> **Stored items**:

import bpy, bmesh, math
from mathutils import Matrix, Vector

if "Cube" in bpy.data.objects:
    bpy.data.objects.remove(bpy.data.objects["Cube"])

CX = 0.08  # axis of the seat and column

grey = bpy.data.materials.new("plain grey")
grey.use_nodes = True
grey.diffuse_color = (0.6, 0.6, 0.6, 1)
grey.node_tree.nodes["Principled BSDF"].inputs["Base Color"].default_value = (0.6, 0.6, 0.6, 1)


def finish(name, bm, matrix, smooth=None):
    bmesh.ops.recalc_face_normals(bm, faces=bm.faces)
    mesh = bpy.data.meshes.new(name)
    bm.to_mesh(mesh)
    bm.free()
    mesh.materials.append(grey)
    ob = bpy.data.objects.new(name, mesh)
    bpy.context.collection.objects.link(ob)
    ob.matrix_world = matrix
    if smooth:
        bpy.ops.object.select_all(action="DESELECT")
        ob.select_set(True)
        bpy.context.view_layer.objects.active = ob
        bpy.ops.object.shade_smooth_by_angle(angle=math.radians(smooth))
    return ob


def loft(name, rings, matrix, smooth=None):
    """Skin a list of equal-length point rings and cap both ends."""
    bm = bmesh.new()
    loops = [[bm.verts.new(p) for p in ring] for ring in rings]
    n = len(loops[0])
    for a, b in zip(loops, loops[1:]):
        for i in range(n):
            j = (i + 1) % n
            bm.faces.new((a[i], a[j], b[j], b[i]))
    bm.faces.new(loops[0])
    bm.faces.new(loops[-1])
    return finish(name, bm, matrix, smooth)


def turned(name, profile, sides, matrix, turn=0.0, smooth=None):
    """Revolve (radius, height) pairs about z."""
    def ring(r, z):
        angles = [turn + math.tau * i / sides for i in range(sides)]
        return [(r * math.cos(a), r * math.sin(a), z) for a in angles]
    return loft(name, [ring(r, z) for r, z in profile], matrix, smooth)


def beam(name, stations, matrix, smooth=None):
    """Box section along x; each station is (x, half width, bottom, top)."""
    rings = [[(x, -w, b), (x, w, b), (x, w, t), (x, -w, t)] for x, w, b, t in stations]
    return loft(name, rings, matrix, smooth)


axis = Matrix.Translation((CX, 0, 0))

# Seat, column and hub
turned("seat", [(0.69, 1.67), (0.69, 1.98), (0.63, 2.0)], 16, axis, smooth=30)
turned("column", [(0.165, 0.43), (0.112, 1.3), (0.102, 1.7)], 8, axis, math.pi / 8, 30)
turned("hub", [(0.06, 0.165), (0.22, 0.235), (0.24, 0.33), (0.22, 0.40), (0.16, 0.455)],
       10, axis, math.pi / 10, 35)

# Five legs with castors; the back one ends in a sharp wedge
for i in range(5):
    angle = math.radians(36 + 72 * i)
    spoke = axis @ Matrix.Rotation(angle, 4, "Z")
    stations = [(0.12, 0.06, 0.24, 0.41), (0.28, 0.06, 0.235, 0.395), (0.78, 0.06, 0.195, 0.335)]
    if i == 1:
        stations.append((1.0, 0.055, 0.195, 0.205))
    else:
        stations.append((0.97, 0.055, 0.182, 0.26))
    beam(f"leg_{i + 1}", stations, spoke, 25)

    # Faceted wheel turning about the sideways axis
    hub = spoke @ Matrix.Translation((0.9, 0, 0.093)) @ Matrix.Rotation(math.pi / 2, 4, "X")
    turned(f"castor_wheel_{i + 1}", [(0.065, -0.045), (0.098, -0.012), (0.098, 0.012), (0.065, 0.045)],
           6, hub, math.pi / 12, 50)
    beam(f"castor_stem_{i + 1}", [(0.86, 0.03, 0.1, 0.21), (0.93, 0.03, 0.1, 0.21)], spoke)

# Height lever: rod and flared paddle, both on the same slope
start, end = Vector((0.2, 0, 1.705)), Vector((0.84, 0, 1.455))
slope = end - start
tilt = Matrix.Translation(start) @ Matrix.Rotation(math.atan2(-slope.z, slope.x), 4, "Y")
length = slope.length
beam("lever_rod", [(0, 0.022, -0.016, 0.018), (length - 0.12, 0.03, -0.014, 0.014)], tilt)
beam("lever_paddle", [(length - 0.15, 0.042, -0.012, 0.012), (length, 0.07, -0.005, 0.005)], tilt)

> **Assignment**:
The output should match the records above exactly, line for line.

> **Result below**:
import bpy, bmesh, math
from mathutils import Matrix, Vector

if "Cube" in bpy.data.objects:
    bpy.data.objects.remove(bpy.data.objects["Cube"])

CX = 0.08  # axis of the seat and column

grey = bpy.data.materials.new("plain grey")
grey.use_nodes = True
grey.diffuse_color = (0.6, 0.6, 0.6, 1)
grey.node_tree.nodes["Principled BSDF"].inputs["Base Color"].default_value = (0.6, 0.6, 0.6, 1)


def finish(name, bm, matrix, smooth=None):
    bmesh.ops.recalc_face_normals(bm, faces=bm.faces)
    mesh = bpy.data.meshes.new(name)
    bm.to_mesh(mesh)
    bm.free()
    mesh.materials.append(grey)
    ob = bpy.data.objects.new(name, mesh)
    bpy.context.collection.objects.link(ob)
    ob.matrix_world = matrix
    if smooth:
        bpy.ops.object.select_all(action="DESELECT")
        ob.select_set(True)
        bpy.context.view_layer.objects.active = ob
        bpy.ops.object.shade_smooth_by_angle(angle=math.radians(smooth))
    return ob


def loft(name, rings, matrix, smooth=None):
    """Skin a list of equal-length point rings and cap both ends."""
    bm = bmesh.new()
    loops = [[bm.verts.new(p) for p in ring] for ring in rings]
    n = len(loops[0])
    for a, b in zip(loops, loops[1:]):
        for i in range(n):
            j = (i + 1) % n
            bm.faces.new((a[i], a[j], b[j], b[i]))
    bm.faces.new(loops[0])
    bm.faces.new(loops[-1])
    return finish(name, bm, matrix, smooth)


def turned(name, profile, sides, matrix, turn=0.0, smooth=None):
    """Revolve (radius, height) pairs about z."""
    def ring(r, z):
        angles = [turn + math.tau * i / sides for i in range(sides)]
        return [(r * math.cos(a), r * math.sin(a), z) for a in angles]
    return loft(name, [ring(r, z) for r, z in profile], matrix, smooth)


def beam(name, stations, matrix, smooth=None):
    """Box section along x; each station is (x, half width, bottom, top)."""
    rings = [[(x, -w, b), (x, w, b), (x, w, t), (x, -w, t)] for x, w, b, t in stations]
    return loft(name, rings, matrix, smooth)


axis = Matrix.Translation((CX, 0, 0))

# Seat, column and hub
turned("seat", [(0.69, 1.67), (0.69, 1.98), (0.63, 2.0)], 16, axis, smooth=30)
turned("column", [(0.165, 0.43), (0.112, 1.3), (0.102, 1.7)], 8, axis, math.pi / 8, 30)
turned("hub", [(0.06, 0.165), (0.22, 0.235), (0.24, 0.33), (0.22, 0.40), (0.16, 0.455)],
       10, axis, math.pi / 10, 35)

# Five legs with castors; the back one ends in a sharp wedge
for i in range(5):
    angle = math.radians(36 + 72 * i)
    spoke = axis @ Matrix.Rotation(angle, 4, "Z")
    stations = [(0.12, 0.06, 0.24, 0.41), (0.28, 0.06, 0.235, 0.395), (0.78, 0.06, 0.195, 0.335)]
    if i == 1:
        stations.append((1.0, 0.055, 0.195, 0.205))
    else:
        stations.append((0.97, 0.055, 0.182, 0.26))
    beam(f"leg_{i + 1}", stations, spoke, 25)

    # Faceted wheel turning about the sideways axis
    hub = spoke @ Matrix.Translation((0.9, 0, 0.093)) @ Matrix.Rotation(math.pi / 2, 4, "X")
    turned(f"castor_wheel_{i + 1}", [(0.065, -0.045), (0.098, -0.012), (0.098, 0.012), (0.065, 0.045)],
           6, hub, math.pi / 12, 50)
    beam(f"castor_stem_{i + 1}", [(0.86, 0.03, 0.1, 0.21), (0.93, 0.03, 0.1, 0.21)], spoke)

# Height lever: rod and flared paddle, both on the same slope
start, end = Vector((0.2, 0, 1.705)), Vector((0.84, 0, 1.455))
slope = end - start
tilt = Matrix.Translation(start) @ Matrix.Rotation(math.atan2(-slope.z, slope.x), 4, "Y")
length = slope.length
beam("lever_rod", [(0, 0.022, -0.016, 0.018), (length - 0.12, 0.03, -0.014, 0.014)], tilt)
beam("lever_paddle", [(length - 0.15, 0.042, -0.012, 0.012), (length, 0.07, -0.005, 0.005)], tilt)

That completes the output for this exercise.